**DATA FOR THE TASK**

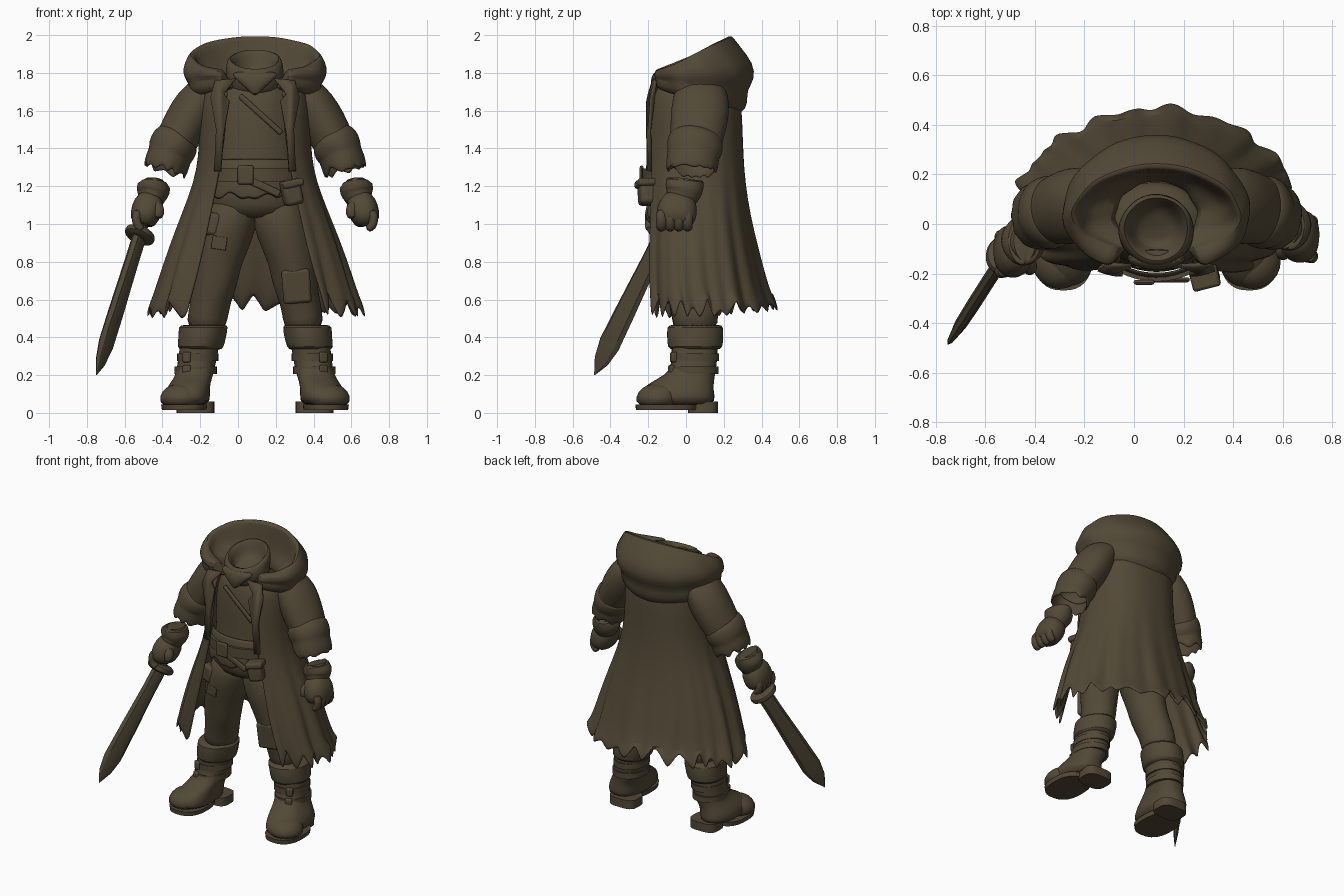
import bpy, bmesh, math, random
from mathutils import Vector

random.seed(7)
CX = 0.09  # centre line of the body
mat = bpy.data.materials.new("dark_olive_brown")
mat.diffuse_color = (0.085, 0.066, 0.037, 1)


def finish(name, bm, sub=1, thick=0, bevel=0, angle=50):
    bmesh.ops.recalc_face_normals(bm, faces=bm.faces)
    me = bpy.data.meshes.new(name)
    bm.to_mesh(me)
    bm.free()
    me.materials.append(mat)
    ob = bpy.data.objects.new(name, me)
    bpy.context.collection.objects.link(ob)
    if thick:
        m = ob.modifiers.new("thickness", 'SOLIDIFY')
        m.thickness, m.offset = thick, 0
    if bevel:
        m = ob.modifiers.new("bevel", 'BEVEL')
        m.width, m.segments = bevel, 2
    if sub:
        m = ob.modifiers.new("smooth", 'SUBSURF')
        m.levels = m.render_levels = sub
    bpy.context.view_layer.objects.active = ob
    ob.select_set(True)
    bpy.ops.object.shade_smooth_by_angle(angle=math.radians(angle))
    ob.select_set(False)
    return ob


def grid(rows, closed, cap0=False, cap1=False):
    bm = bmesh.new()
    vs = [[bm.verts.new(p) for p in r] for r in rows]
    n = len(vs[0])
    for a, b in zip(vs, vs[1:]):
        for i in range(n if closed else n - 1):
            j = (i + 1) % n
            bm.faces.new((a[i], a[j], b[j], b[i]))
    if cap0:
        bm.faces.new(vs[0])
    if cap1:
        bm.faces.new(vs[-1])
    return bm


def teeth(n, width, depth):
    # ragged profile: a run of random triangular teeth
    out = []
    while len(out) < n:
        w, d = random.randint(max(2, width - 2), width + 2), depth * random.uniform(0.25, 1)
        out += [d * (1 - abs(2 * k / w - 1)) for k in range(w)]
    return out[:n]


def sexp(v, p):
    return math.copysign(abs(v) ** p, v)


def tube(name, pts, n=24, caps=(True, True), flat=False, p=1, wob=0, jag=0, thick=0, sub=1, lean=0):
    # pts: x, y, z, half width, half depth
    c = [Vector(q[:3]) for q in pts]
    rows, cut = [], teeth(n, 4, jag)
    for k, q in enumerate(pts):
        t = (c[min(k + 1, len(c) - 1)] - c[max(k - 1, 0)])
        t = Vector((0, 0, 1)) if flat or t.length < 1e-6 else t.normalized()
        u = Vector((0, 1, 0)).cross(t).normalized()
        v = t.cross(u)
        ph = random.uniform(0, 6)
        row = []
        for i in range(n):
            a = math.tau * i / n
            s = 1 + wob * math.sin(3 * a + ph) + wob * 0.6 * math.sin(5 * a + 2 * ph)
            d = -t * cut[i] if jag and k == len(pts) - 1 else Vector()
            d.z += lean * min(1, k / 2) * q[4] * math.sin(a)
            row.append(c[k] + u * q[3] * s * sexp(math.cos(a), p) + v * q[4] * s * sexp(math.sin(a), p) + d)
        rows.append(row)
    return finish(name, grid(rows, True, *caps), sub, thick)


def box(name, loc, size, rot=(0, 0, 0), bevel=0.012):
    bm = bmesh.new()
    bmesh.ops.create_cube(bm, size=1)
    bmesh.ops.scale(bm, vec=size, verts=bm.verts)
    ob = finish(name, bm, 0, 0, bevel, 40)
    ob.location, ob.rotation_euler = loc, rot
    return ob


# Long coat, open at the front: z, half width, front y, back y, half opening
coat = [(1.74, .225, -.13, .2, .14), (1.72, .265, -.17, .26, .145), (1.64, .285, -.195, .285, .15),
        (1.5, .285, -.205, .29, .155), (1.36, .29, -.21, .295, .175), (1.22, .315, -.21, .305, .2),
        (1.05, .38, -.21, .33, .235), (0.88, .445, -.21, .37, .27), (0.72, .495, -.21, .41, .31),
        (0.62, .525, -.205, .44, .34), (0.49, .555, -.195, .475, .365)]
N = 140
cut, rows = teeth(N, 7, 0.15), []
for z, rx, yf, yb, w in coat:
    a0 = math.asin((w / rx) ** 1.25)
    low = max(0, (1.3 - z) / 0.8)
    row = []
    for i in range(N):
        a = a0 + (math.tau - 2 * a0) * i / (N - 1)
        p = .8 if math.cos(a) > 0 else .86 + .16 * min(1, low)   # rounder at the back
        f = 1 + low * (0.025 * math.sin(13 * a) + 0.018 * math.sin(21 * a + 1))
        if z < .55:
            f += .3 * (.06 - cut[i])  # teeth curl outward
        x = CX + rx * f * sexp(math.sin(a), p)
        y = (yf + yb) / 2 - .04 * min(1, low) * abs(math.sin(a)) - (yb - yf) / 2 * f * sexp(math.cos(a), p)
        back = max(0, -math.cos(a))
        row.append((x, y, z + (cut[i] + 0.04 * back if z < .55 else 0)))
    rows.append(row)
finish("long_coat", grid(rows, False), 1, 0.018)

# Lowered hood: a folded collar swept around the shoulders, open at the front
rows = []
for k in range(49):
    a = math.radians(28 + 304 * k / 48)
    b = (1 - math.cos(a)) / 2
    s, c = math.sin(a), -math.cos(a)
    prof = [(.27, .2, 1.73 - .14 * b), (.325, .265, 1.715 - .135 * b), (.355, .295, 1.75 - .105 * b),
            (.35, .285, 1.775 - .07 * b), (.38, .305, 1.785 - .02 * b), (.38, .3, 1.81 + .04 * b),
            (.357, .25, 1.815 + .125 * b), (.34, .205, 1.80 + .205 * b), (.318, .182, 1.79 + .2 * b),
            (.3, .175, 1.77 + .12 * b), (.26, .165, 1.765 + .04 * b), (.17, .14, 1.76), (.15, .13, 1.7)]
    rows.append([(CX + rx * s + .005 * math.sin(9 * a + j),
                  .035 + ry * c * (.78 + .22 * b) + .025 * b * (3 < j < 6), z)
                 for j, (rx, ry, z) in enumerate(prof)])
finish("hood", grid(rows, True, True, True), 1)

# Torso and hips under the coat
tube("vest", [(CX, 0, 1.02, .2, .15), (CX, -.02, 1.1, .25, .175), (CX, -.015, 1.2, .235, .18),
              (CX, -.005, 1.35, .23, .17), (CX, 0, 1.55, .24, .175), (CX, .01, 1.7, .21, .165),
              (CX, .01, 1.76, .14, .12)], 32, flat=True, wob=.012)
tube("vest_hem", [(CX, -.02, 1.34, .235, .18), (CX, -.025, 1.24, .25, .188), (CX, -.025, 1.12, .265, .195)],
     48, (False, False), jag=.07, thick=.015)
tube("belt", [(CX, -.025, z, r, r - .055) for z, r in
              [(1.225, .245), (1.225, .262), (1.295, .262), (1.295, .245)]], 40, (False, False), flat=True, sub=0)
tube("neck_scarf", [(CX, -.01, 1.66, .12, .12), (CX, -.02, 1.75, .15, .14), (CX, -.025, 1.81, .155, .145),
                    (CX, -.025, 1.86, .148, .145), (CX, -.02, 1.88, .128, .128), (CX, -.015, 1.85, .108, .108),
                    (CX, -.01, 1.79, .09, .09), (CX, -.01, 1.77, .05, .05)], 32, flat=True, wob=.02, lean=.4)

# Pointed scarf front and crossed vest flap
tube("scarf_point", [(CX, -.165, 1.68, .01, .012), (CX, -.16, 1.73, .06, .03), (CX, -.145, 1.78, .12, .04),
                     (CX, -.13, 1.81, .13, .035)], 16, flat=True)
box("vest_flap", (.12, -.17, 1.58), (.3, .02, .03), (0, math.radians(42), 0))
box("belt_buckle", (.04, -.235, 1.26), (.085, .02, .1))
box("belt_tongue", (.13, -.225, 1.2), (.2, .02, .04), (0, math.radians(25), 0))
box("belt_pouch", (.285, -.205, 1.165), (.1, .09, .13), (0, math.radians(-12), .25), .02)
box("pouch_flap", (.285, -.215, 1.215), (.115, .095, .04), (0, math.radians(-12), .25))
box("thigh_pouch", (-.14, -.11, 1.0), (.1, .07, .12), (0, .1, -.3), .02)
box("knee_patch", (.31, -.105, .67), (.15, .035, .18), (.08, -.08, .1), .016)
box("thigh_patch", (-.1, -.15, .9), (.08, .012, .07), (.05, .15, -.1), .004)

for s, side in ((-1, "right"), (1, "left")):
    X = lambda d: CX + s * d

    # Lapel folded along the coat opening
    bm = bmesh.new()
    pts = [(.1, 1.77), (.21, 1.76), (.235, 1.67), (.205, 1.5), (.215, 1.28), (.18, 1.28),
           (.165, 1.48), (.135, 1.65), (.165, 1.69)]
    bm.faces.new([bm.verts.new((X(d), -.202 + .25 * max(0, d - .17) + .3 * max(0, z - 1.66), z)) for d, z in pts])
    finish(side + "_lapel", bm, 0, .018)

    # Sleeve and ragged turned-back cuff
    tube(side + "_sleeve", [(X(.2), .07, 1.73, .05, .09), (X(.25), .075, 1.71, .09, .13), (X(.31), .08, 1.63, .112, .148),
                            (X(.365), .07, 1.53, .112, .145), (X(.415), .055, 1.44, .105, .13),
                            (X(.45), .045, 1.37, .098, .12)], 28, (True, False), wob=.025, thick=.015)
    tube(side + "_cuff", [(X(.405), .055, 1.46, .1, .125), (X(.42), .05, 1.44, .122, .143),
                          (X(.443), .045, 1.385, .12, .14), (X(.45), .04, 1.37, .108, .128),
                          (X(.465), .035, 1.33, .112, .132), (X(.485), .03, 1.265, .108, .127)],
         36, (False, False), wob=.015, jag=.06, thick=.016)

    # Glove: flared cuff, fist, fingers and thumb
    y = -.02 if s > 0 else -.08
    tube(side + "_glove_cuff", [(X(.56), y - .02, 1.1, .065, .08), (X(.545), y, 1.15, .075, .085),
                                (X(.54), y + .01, 1.165, .09, .1), (X(.53), y + .015, 1.235, .095, .105),
                                (X(.53), y + .015, 1.245, .075, .085), (X(.535), y + .01, 1.2, .06, .07)], 24, wob=.015)
    tube(side + "_hand", [(X(.54), y, 1.16, .06, .075), (X(.565), y - .02, 1.1, .085, .105),
                          (X(.585), y - .035, 1.04, .08, .11), (X(.6), y - .04, .99, .06, .09)], 20, p=.85)
    for k in range(4):
        fy = y - .11 + .046 * k
        tube(f"{side}_finger_{k + 1}", [(X(.615), fy, 1.08, .026, .029), (X(.632), fy, 1.03, .028, .03),
                                        (X(.622), fy, .985, .026, .029), (X(.59), fy, .97, .022, .027)], 10)
    tube(side + "_thumb", [(X(.53), y - .075, 1.12, .03, .03), (X(.505), y - .095, 1.07, .035, .035),
                           (X(.515), y - .1, 1.025, .025, .028)], 12)

    # Trouser leg
    tube(side + "_trouser_leg", [(X(.1), 0, 1.14, .13, .15), (X(.13), -.01, 1.02, .145, .16), (X(.17), -.01, .9, .14, .15),
                                 (X(.195), 0, .8, .122, .135), (X(.21), .01, .7, .12, .13), (X(.235), .035, .6, .105, .125),
                                 (X(.25), .05, .52, .108, .125), (X(.27), .05, .42, .1, .115)], 24, wob=.02)

    # Boot: shaft, foot, sole, heel, top cuff and straps
    foot = [(.355, -.05, .035, .115, .205), (.36, -.055, .09, .122, .205), (.35, -.04, .14, .112, .185),
            (.33, -.0, .18, .102, .15), (.315, .035, .22, .1, .122), (.305, .045, .28, .102, .12),
            (.295, .045, .35, .104, .122), (.285, .045, .42, .107, .124)]
    tube(side + "_boot", [(X(q[0]), *q[1:]) for q in foot], 28, flat=True, p=.85, wob=.01)
    tube(side + "_toe_cap", [(X(.39), -.15, .03, .115, .115), (X(.39), -.15, .09, .118, .118),
                             (X(.385), -.14, .135, .09, .095), (X(.385), -.135, .155, .04, .05)], 24, flat=True)
    tube(side + "_sole", [(X(.375), -.105, .015, .118, .16), (X(.375), -.105, .045, .122, .163)],
         36, flat=True, p=.8, sub=0)
    tube(side + "_heel", [(X(.315), .09, 0, .1, .08), (X(.315), .09, .06, .1, .08)], 28, flat=True, p=.6, sub=0)
    tube(side + "_boot_cuff", [(X(.29), .05, .33, .105, .12), (X(.292), .05, .345, .124, .148), (X(.282), .05, .40, .126, .148),
                               (X(.275), .05, .46, .132, .15), (X(.27), .05, .468, .115, .13)], 32, flat=True, wob=.02)
    for k, (z, r) in enumerate(((.225, .112), (.295, .11))):
        tube(f"{side}_boot_strap_{k + 1}", [(X(.313 - .01 * k), .04 + .005 * k, z + dz, r + e, r + e + .02) for dz, e in
                                            ((-.02, -.02), (-.02, 0), (.02, 0), (.02, -.02))], 24, (False, False), flat=True, sub=0)
        box(f"{side}_strap_buckle_{k + 1}", (X(.36), -.075 + .01 * k, z), (.045, .03, .055), (0, 0, s * .4), .008)

# Sword: blade, guard and grip along one slanted line
tip, guard = Vector((-.75, -.485, .2)), Vector((-.52, -.125, .94))
axis = (tip - guard).normalized()
side_v = axis.cross(Vector((0, 0, 1))).normalized()   # thin direction
wide_v = side_v.cross(axis)
L = (tip - guard).length


def along(name, prof, n, sub=0):
    rows = [[guard + axis * d + wide_v * w * math.cos(math.tau * i / n) + side_v * t * math.sin(math.tau * i / n)
             for i in range(n)] for d, w, t in prof]
    return finish(name, grid(rows, True, True, True), sub, 0, 0, 30)


along("sword_blade", [(0, .052, .028), (.15, .052, .028), (L * .55, .062, .028), (L * .78, .066, .025),
                      (L * .9, .046, .016), (L, .002, .002)], 8)
along("sword_guard", [(-.028, .06, .05), (-.022, .095, .078), (.015, .098, .08), (.025, .06, .05)], 20, 1)
along("sword_grip", [(-.2, .02, .02), (-.19, .035, .032), (-.16, .03, .028), (-.02, .03, .028)], 12)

**WHAT THIS TASK INVOLVES**
Using the entries above, give back exactly the line containing "1.12, .03, .03), (X(.505), y", the line containing "# Boot: shaft, foot, sole, heel, top", and every line between them, and nothing else.

**OUTPUT OF THE EXERCISE**
    tube(side + "_thumb", [(X(.53), y - .075, 1.12, .03, .03), (X(.505), y - .095, 1.07, .035, .035),
                           (X(.515), y - .1, 1.025, .025, .028)], 12)

    # Trouser leg
    tube(side + "_trouser_leg", [(X(.1), 0, 1.14, .13, .15), (X(.13), -.01, 1.02, .145, .16), (X(.17), -.01, .9, .14, .15),
                                 (X(.195), 0, .8, .122, .135), (X(.21), .01, .7, .12, .13), (X(.235), .035, .6, .105, .125),
                                 (X(.25), .05, .52, .108, .125), (X(.27), .05, .42, .1, .115)], 24, wob=.02)

    # Boot: shaft, foot, sole, heel, top cuff and straps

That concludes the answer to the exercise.